A large tote full of costume pieces such as hats is a most important tool for any drama teacher.
To Introduce the Activity:
When you first introduce students to this activity, stand in front with your bag.Reach into the bag and pull out one hat, hold it up, and ask the students, “Who wears this hat?” The students will offer answers, and must come to an agreement for each hat. How many hats you pull out of your bag will depend upon how many students are in your class.
Let’s say you are using six hats. The kids agree on the six characters: a witch, a toddler, a business man, an elderly woman, a rock star, and a police officer. Place the hats on a table or something near the side of the acting area.
The first time you do this with your students, put a bench in the middle of the acting area. These are the instructions to give your students:
* You will come up to the stage (or acting area) one at a time. Choose one hat, put it on, and walk in character to the bench and sit down.
* Now it is the second person’s turn to approach the hats, wear one, and walk in character to the bench and sit down.
* Remember, this is pantomime. The two characters will interact, but do not use words. It is okay to keep it simple; there are no wrong answers. The first person must find a reason to leave.(And return the hat to the table.) Then, the second person scoots over on the bench so another person can join in.
* The third person approaches the hats, and we do it all over again.
I prefer to not have students raise their hands to go onstage. I prefer to let them monitor themselves and take turns approaching the stage one at a time. This promotes group awareness, cooperation, and mutual respect. It is, however, your call if or when this will work with your group.
The more hats the merrier. You can also add other articles of clothing, for example, a tie, a shawl, or even a walking stick.

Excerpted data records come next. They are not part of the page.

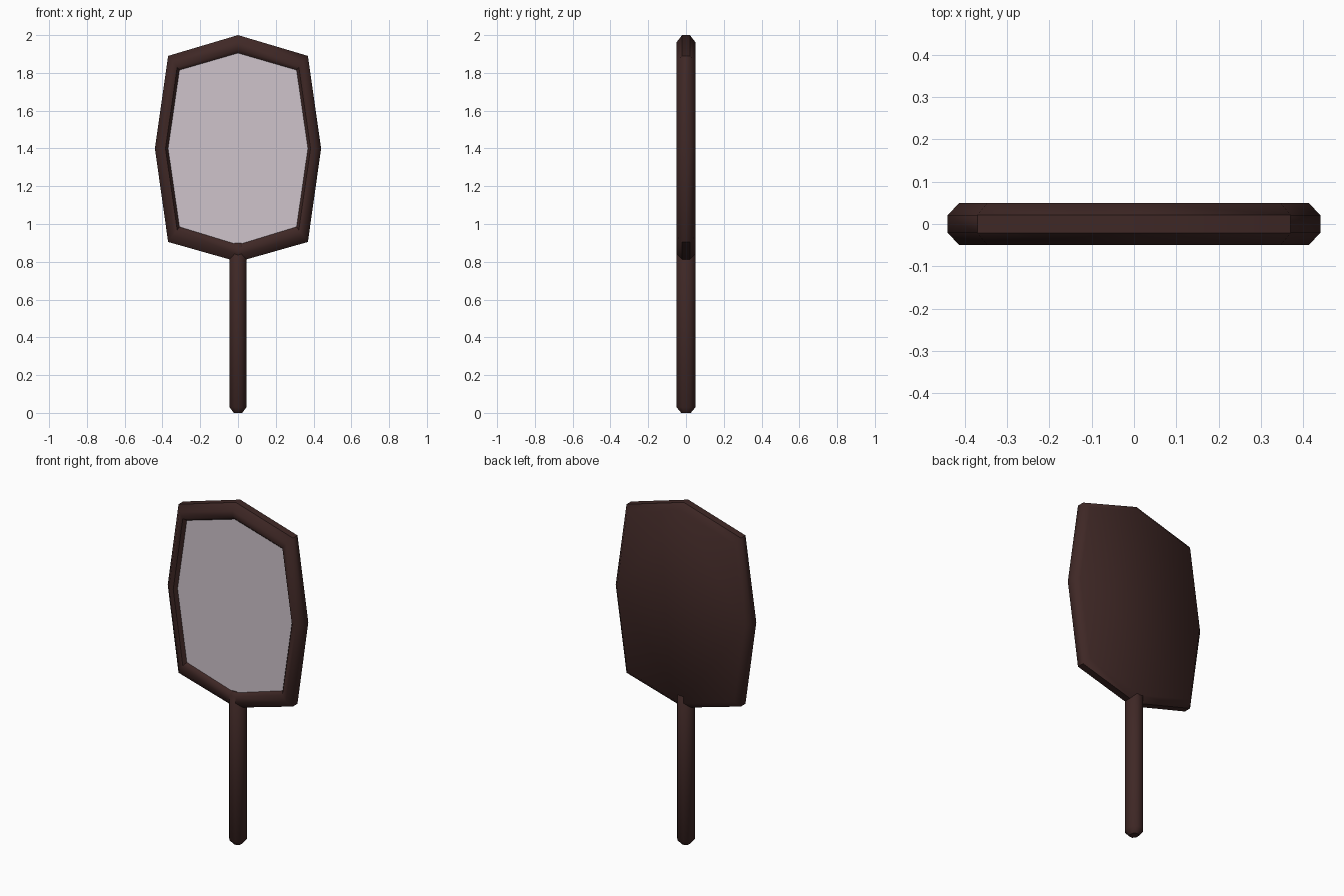
import bpy, bmesh, math

if "Cube" in bpy.data.objects:
    bpy.data.objects.remove(bpy.data.objects["Cube"])


def material(name, color):
    m = bpy.data.materials.new(name)
    m.diffuse_color = color
    m.use_nodes = True
    m.node_tree.nodes["Principled BSDF"].inputs["Base Color"].default_value = m.diffuse_color
    return m


def loft(name, rings, mat, cap_start=True, cap_end=True, angle=50):
    """Skin a list of closed rings, optionally capping both ends."""
    bm = bmesh.new()
    loops = [[bm.verts.new(p) for p in ring] for ring in rings]
    for a, b in zip(loops, loops[1:]):
        for i in range(len(a)):
            j = (i + 1) % len(a)
            bm.faces.new((a[i], a[j], b[j], b[i]))
    if cap_start:
        bm.faces.new(loops[0][::-1])
    if cap_end:
        bm.faces.new(loops[-1])
    if len(rings) == 1 and bm.faces[:] == []:
        bm.faces.new(loops[0])
    bmesh.ops.recalc_face_normals(bm, faces=bm.faces[:])
    mesh = bpy.data.meshes.new(name)
    bm.to_mesh(mesh)
    bm.free()
    mesh.materials.append(mat)
    ob = bpy.data.objects.new(name, mesh)
    bpy.context.collection.objects.link(ob)
    bpy.ops.object.select_all(action='DESELECT')
    ob.select_set(True)
    bpy.context.view_layer.objects.active = ob
    bpy.ops.object.shade_smooth_by_angle(angle=math.radians(angle))
    return ob


def mirrored(half):
    """Complete a top-to-bottom half outline across x = 0."""
    return half + [(-x, z) for x, z in half[-2:0:-1]]


wood = material("dark_wood", (0.05, 0.021, 0.019, 1))
glass = material("mirror_glass", (0.62, 0.55, 0.60, 1))

outer = mirrored([(0, 2.0), (0.37, 1.89), (0.44, 1.40), (0.37, 0.905), (0, 0.80)])
inner = mirrored([(0, 1.905), (0.31, 1.815), (0.37, 1.40), (0.31, 0.985), (0, 0.89)])


def outline(t, y):
    return [(a + (c - a) * t, y, b + (d - b) * t)
            for (a, b), (c, d) in zip(outer, inner)]


# Frame with solid back: chamfered rim sloping in to the glass
section = [(0.4, 0.05), (0, 0.021), (0, -0.021), (0.4, -0.05), (0.8, -0.05), (1, -0.03)]
loft("frame", [outline(t, y) for t, y in section], wood, cap_end=False)

# Mirror glass, a thin plate just inside the frame
loft("mirror_glass", [outline(1, -0.02), outline(1, -0.03)], glass)


# Handle: octagonal bar with chamfered ends
def octagon(z, s):
    k = 1 / math.cos(math.pi / 8)
    return [(0.045 * s * k * math.cos((i + 0.5) * math.pi / 4),
             0.05 * s * k * math.sin((i + 0.5) * math.pi / 4), z) for i in range(8)]


loft("handle", [octagon(0, 0.5), octagon(0.03, 1), octagon(0.88, 1), octagon(0.90, 0.7)], wood)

I have collected these simple costume pieces and props over the years, but if you want to find some in a shorter amount of time it can be done with not a lot of money. Hit a thrift store that has a collection of funky items. Visit a more staid thrift store, as well. Dollar stores can have great items for this activity, and after Halloween clearance sales are great places to find witch hats, pirate hats, wigs and anything else you can find. Variety is key.
One last note: It is worth mentioning that these costume pieces should be washed between classes.
This post is part of the series: We Need Drama, Music, Art and Dance in Education
Reasons, suggestions, and lesson plans for teaching drama K-6. Includes many drama games.
- Music, Art, and Drama in the Classroom: An Essential Part of Learning
- Reasons to Include Drama in the Curriculum
- Dance in Education: Choosing Dance over Sports
- Drama Lesson Plans for Kids: Pantomimes for Non-Readers
- Drama Games and Acting for Kids: Pantomime Ball Toss
- Drama Games and Activities: Who Wears This Hat?
- Use Drama in School: Write a Commerical Lesson Plan
- Teaching Drama: Acting and Emotions
- Two Drama Games For Elementary Students: Warm-Up Activities
- Use the Machine Game to Warm Up Your Students